- What the exercise asks: Return only these lines, exactly: the one containing "rounded(-0.035, 0.205, 0.148, 0.33, (0.03,)" and every line after it in the listing.
________________________
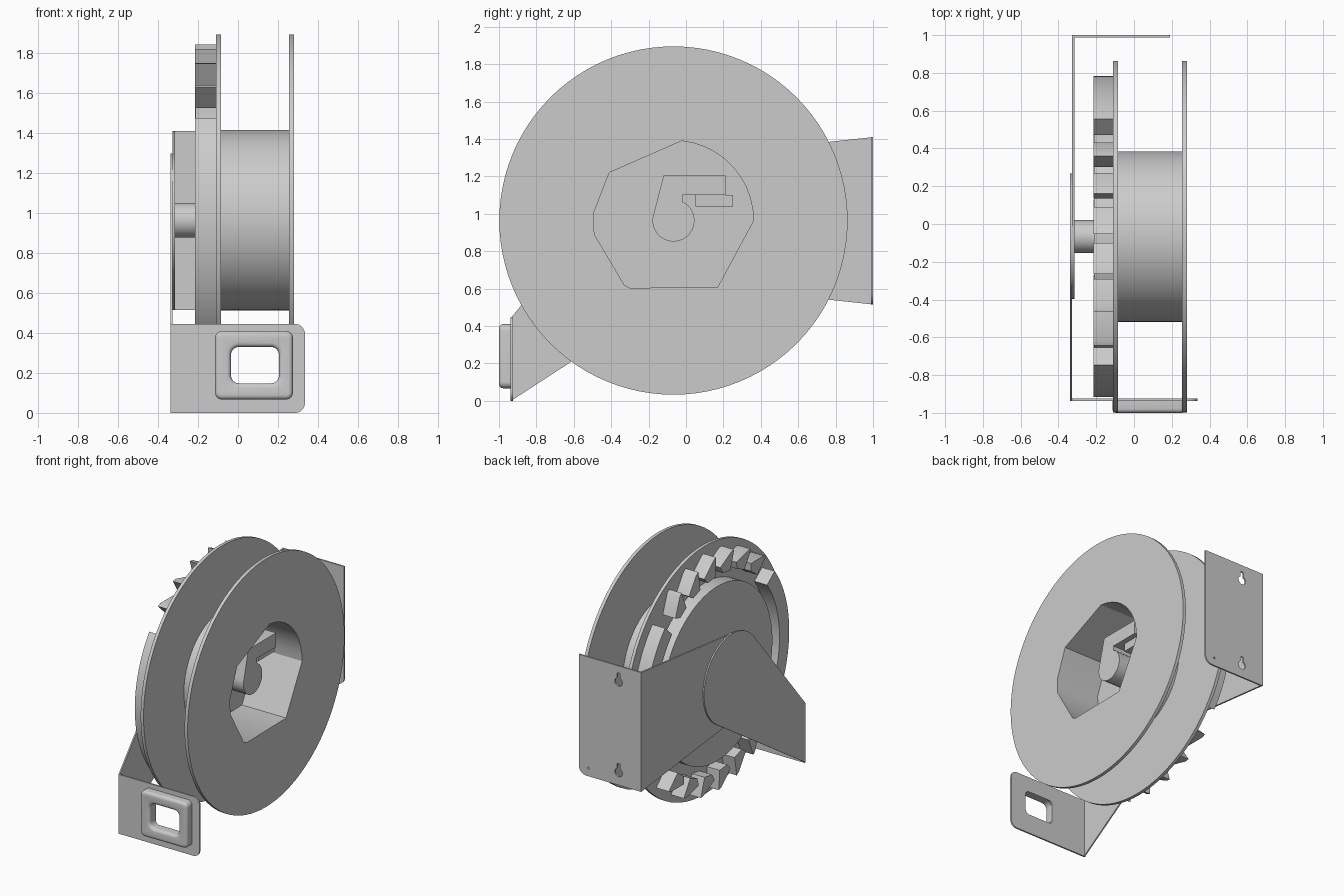
import bpy, bmesh
from math import sin, cos, pi, radians, atan2, acos, hypot
from mathutils import Matrix

if "Cube" in bpy.data.objects:
    bpy.data.objects.remove(bpy.data.objects["Cube"])

CY, CZ = -0.067, 0.964          # reel axis, running along x


def polar(r, deg):
    """Point around the reel axis; 0 is up, positive turns to the front."""
    a = radians(deg)
    return (CY - r * sin(a), CZ + r * cos(a))


def circle(r, n=96, c=(CY, CZ)):
    return [(c[0] + r * cos(2 * pi * i / n), c[1] + r * sin(2 * pi * i / n)) for i in range(n)]


def arc(c, r, a0, a1, n=8):
    return [(c[0] + r * cos(radians(a0 + (a1 - a0) * i / n)),
             c[1] + r * sin(radians(a0 + (a1 - a0) * i / n))) for i in range(n + 1)]


def rounded(u0, u1, v0, v1, radii):
    """Rectangle with corner radii: top right, top left, bottom left, bottom right."""
    pts = []
    for i, r in enumerate(radii):
        u = u1 - r if i in (0, 3) else u0 + r
        v = v1 - r if i < 2 else v0 + r
        pts += arc((u, v), r, 90 * i, 90 * i + 90, 8) if r else [(u, v)]
    return pts


def sheet(name, loops, a, b, axis='x', bevel=0):
    """Extrude filled outlines (inner loops become holes) from a to b along an axis."""
    cu = bpy.data.curves.new(name, 'CURVE')
    cu.dimensions, cu.fill_mode, cu.extrude = '2D', 'BOTH', abs(b - a) / 2
    for loop in loops:
        s = cu.splines.new('POLY')
        s.points.add(len(loop) - 1)
        for p, (u, v) in zip(s.points, loop):
            p.co = (u, v, 0, 1)
        s.use_cyclic_u = True
    ob = bpy.data.objects.new(name, cu)
    bpy.context.collection.objects.link(ob)
    bpy.ops.object.select_all(action='DESELECT')
    bpy.context.view_layer.objects.active = ob
    ob.select_set(True)
    bpy.ops.object.convert(target='MESH')
    ob = bpy.context.object
    m = (a + b) / 2
    if axis == 'x':
        mat = Matrix(((0, 0, 1, m), (1, 0, 0, 0), (0, 1, 0, 0), (0, 0, 0, 1)))
    else:
        mat = Matrix(((1, 0, 0, 0), (0, 0, -1, m), (0, 1, 0, 0), (0, 0, 0, 1)))
    bm = bmesh.new()
    bm.from_mesh(ob.data)
    bmesh.ops.transform(bm, matrix=mat, verts=bm.verts)
    bmesh.ops.remove_doubles(bm, verts=bm.verts, dist=1e-5)
    bmesh.ops.recalc_face_normals(bm, faces=bm.faces)
    if bevel:
        front = [e for e in bm.edges if len(e.link_faces) == 2 and e.calc_face_angle() > 1
                 and all(v.co.y < m for v in e.verts)]
        bmesh.ops.bevel(bm, geom=front, offset=bevel, segments=4, profile=0.5, affect='EDGES')
    bm.to_mesh(ob.data)
    bm.free()
    bpy.ops.object.shade_smooth_by_angle(angle=radians(32))
    return ob


def tangent(p, r, side):
    """Angle on the axis circle where a line from p touches it."""
    d = hypot(p[0] - CY, p[1] - CZ)
    return atan2(p[1] - CZ, p[0] - CY) + side * acos(r / d)


def wrap(top, bottom, r, ccw):
    """Plate outline tapering from an edge to tangents on a round boss."""
    s = 1 if ccw else -1
    a0, a1 = tangent(top, r, s), tangent(bottom, r, -s)
    while (a1 - a0) * s < 0:
        a1 += 2 * pi * s
    return [bottom, top] + [(CY + r * cos(a0 + (a1 - a0) * i / 40),
                             CZ + r * sin(a0 + (a1 - a0) * i / 40)) for i in range(41)]


# Faceted hub opening: smooth at one quarter, coarse elsewhere
opening = arc((CY, CZ), 0.428, 0, 84, 10) + [
    (-0.41, 1.22), (-0.495, 1.0), (-0.49, 0.89), (-0.33, 0.62), (-0.30, 0.603), (0.17, 0.61)]

# Reel: flanges and drum
sheet('outer_flange', [circle(0.931), opening], 0.255, 0.28)
sheet('inner_flange', [circle(0.931)], -0.11, -0.086)
sheet('drum', [circle(0.452), opening], -0.086, 0.255)

# Ratchet face: raised hub, two smooth arcs and two runs of teeth
sheet('ratchet_hub', [circle(0.655)], -0.212, -0.11)
for k, half in enumerate((0, 180)):
    ring = [polar(0.85, half + 53 + 2 * i) for i in range(41)]
    ring += [polar(0.735, half + 133 - 2 * i) for i in range(41)]
    sheet(f'ratchet_arc_{k}', [ring], -0.215, -0.11)
    for j in range(6):
        t = half - 29 + 14 * j
        tooth = [polar(0.88, t), polar(0.87, t - 2), polar(0.785, t - 10.5),
                 polar(0.735, t - 8), polar(0.735, t - 1)]
        sheet(f'ratchet_tooth_{k}_{j}', [tooth], -0.215, -0.11)

# Spindle with spring catch inside the hub
sheet('axle', [circle(0.087, 48)], -0.33, -0.2)
catch = arc((CY, CZ), 0.112, 160, 425, 40) + [
    (-0.02, 1.10), (0.21, 1.10), (0.21, 1.205), (-0.12, 1.205)]
sheet('spindle_catch', [catch], -0.086, 0.17)
sheet('catch_prong', [[(0.05, 1.04), (0.25, 1.04), (0.25, 1.1), (0.05, 1.1)]], 0.02, 0.13)

# Wall bracket: side plate and back plate with keyholes
sheet('bracket_side', [wrap((1.0, 1.41), (1.0, 0.515), 0.33, True)], -0.328, -0.316)


def keyhole(x, z):
    return arc((x, z), 0.032, 115, 425, 20) + arc((x, z + 0.055), 0.014, 0, 180, 8)


sheet('wall_plate', [rounded(-0.328, 0.19, 0.515, 1.41, (0, 0, 0, 0.06)),
                     keyhole(-0.14, 1.29), keyhole(-0.14, 0.61),
                     circle(0.008, 12, (0.11, 0.575))], 0.988, 1.0, 'y')

# Guide arm: tapered plate, front plate and cable guide
sheet('guide_arm', [wrap((-0.935, 0.445), (-0.935, 0.0), 0.335, False)], -0.338, -0.328)
sheet('guide_plate', [rounded(-0.338, 0.335, 0, 0.445, (0.05, 0, 0, 0.05)),
                      rounded(-0.035, 0.205, 0.148, 0.33, (0.03,) * 4)], -0.937, -0.925, 'y')
sheet('cable_guide', [rounded(-0.115, 0.275, 0.067, 0.41, (0.035,) * 4),
                      rounded(-0.035, 0.205, 0.148, 0.33, (0.04,) * 4)], -1.0, -0.936, 'y', 0.022)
________________________
- Task response:
                      rounded(-0.035, 0.205, 0.148, 0.33, (0.03,) * 4)], -0.937, -0.925, 'y')
sheet('cable_guide', [rounded(-0.115, 0.275, 0.067, 0.41, (0.035,) * 4),
                      rounded(-0.035, 0.205, 0.148, 0.33, (0.04,) * 4)], -1.0, -0.936, 'y', 0.022)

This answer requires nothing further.